Ice loss from Greenland is the single largest contributor to global sea-level rise, which is predicted to lead to inundation of low-lying islands and coastal cities around the world over the next several decades and centuries.

At the moment, conservative estimates of global sea level rise predict an additional half a meter or more by the end of the century, according to German news agency Deutsche Welle (DW). Alun Hubbard, a professor of glaciology at Aberystwyth University in Wales, told DW that even an increase of half a meter is “a terrible disaster for humanity – especially coastal regions of the planet.”

“From a historical perspective, today’s melt rates are off the charts, and this study provides the evidence to prove this” said co-author Sarah Das, a glaciologist at the Woods Hole Oceanographic Institution.

Specifically, the melt rate over the past two decades was 33 percent higher than the 20th-century average, and 50 percent higher than in the pre-industrial era before the mid-1800s.

According to the journal Nature, in just one year (2012), enough ice melted into water to fill up some 240 million Olympic swimming pools.

To determine how much Greenland ice has melted in past centuries, the research team used a drill the size of a traffic light pole to extract ice cores from the ice sheet itself. Ice cores contain records of past melt intensity, allowing researchers to extend their records back to the 1650s.

Researchers say the rate of melting at their drilling sites is representative of trends across Greenland.

Another expert – NASA oceanographer Josh Willis – told Mashable that “it’s one more nail in the coffin of climate denial.” Willis, who was not involved in the research, added “I don’t know how many more nails we need.”
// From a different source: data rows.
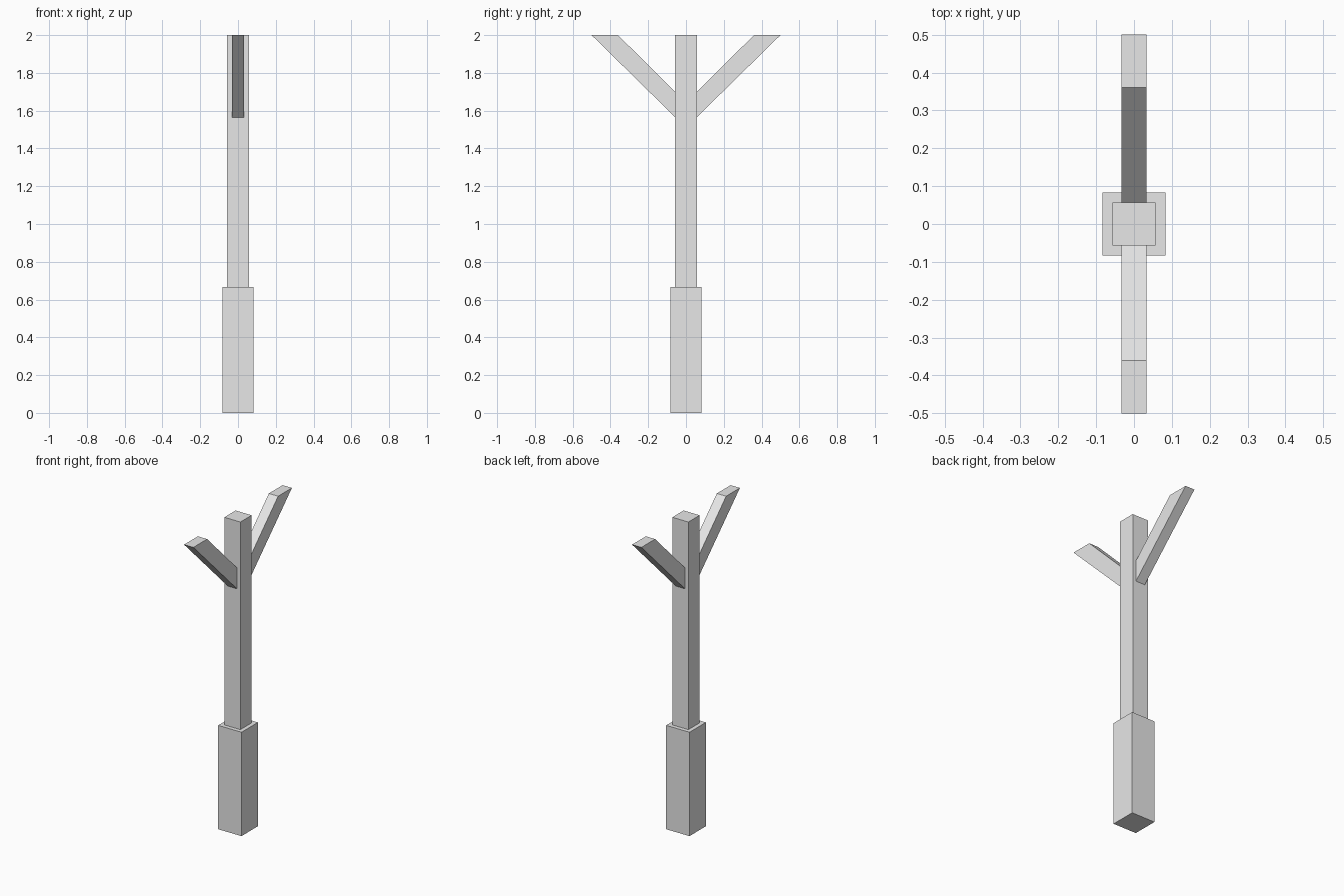
import bpy
import bmesh

cube = bpy.data.objects.get("Cube")
if cube:
    bpy.data.objects.remove(cube, do_unlink=True)

GREY = (0.8, 0.8, 0.8, 1.0)
grey = bpy.data.materials.new("light grey")
grey.use_nodes = True
grey.diffuse_color = GREY
grey.node_tree.nodes["Principled BSDF"].inputs["Base Color"].default_value = GREY


def extrude_profile(name, points, offset):
    """Build a flat-sided solid from a closed profile pushed along offset."""
    bm = bmesh.new()
    face = bm.faces.new([bm.verts.new(p) for p in points])
    result = bmesh.ops.extrude_face_region(bm, geom=[face], use_keep_orig=True)
    moved = [v for v in result["geom"] if isinstance(v, bmesh.types.BMVert)]
    bmesh.ops.translate(bm, verts=moved, vec=offset)
    bmesh.ops.recalc_face_normals(bm, faces=bm.faces[:])
    mesh = bpy.data.meshes.new(name)
    bm.to_mesh(mesh)
    bm.free()
    mesh.materials.append(grey)
    obj = bpy.data.objects.new(name, mesh)
    bpy.context.collection.objects.link(obj)
    return obj


def square(half, z):
    return [(-half, -half, z), (half, -half, z), (half, half, z), (-half, half, z)]


BASE_HALF, BASE_TOP = 0.083, 0.667
POST_HALF, HEIGHT = 0.057, 2.0
ARM_HALF = 0.033

# Wide square base and the slim post standing on it
extrude_profile("base", square(BASE_HALF, 0), (0, 0, BASE_TOP))
extrude_profile("post", square(POST_HALF, BASE_TOP), (0, 0, HEIGHT - BASE_TOP))

# Two slanted arms, cut level with the top of the post
arm_profile = [(0.05, 1.558), (0.5, HEIGHT), (0.36, HEIGHT), (0.05, 1.693)]
for name, side in (("front_arm", -1), ("back_arm", 1)):
    points = [(-ARM_HALF, side * y, z) for y, z in arm_profile]
    extrude_profile(name, points, (2 * ARM_HALF, 0, 0))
The study was published Wednesday in the peer-reviewed British journal Nature.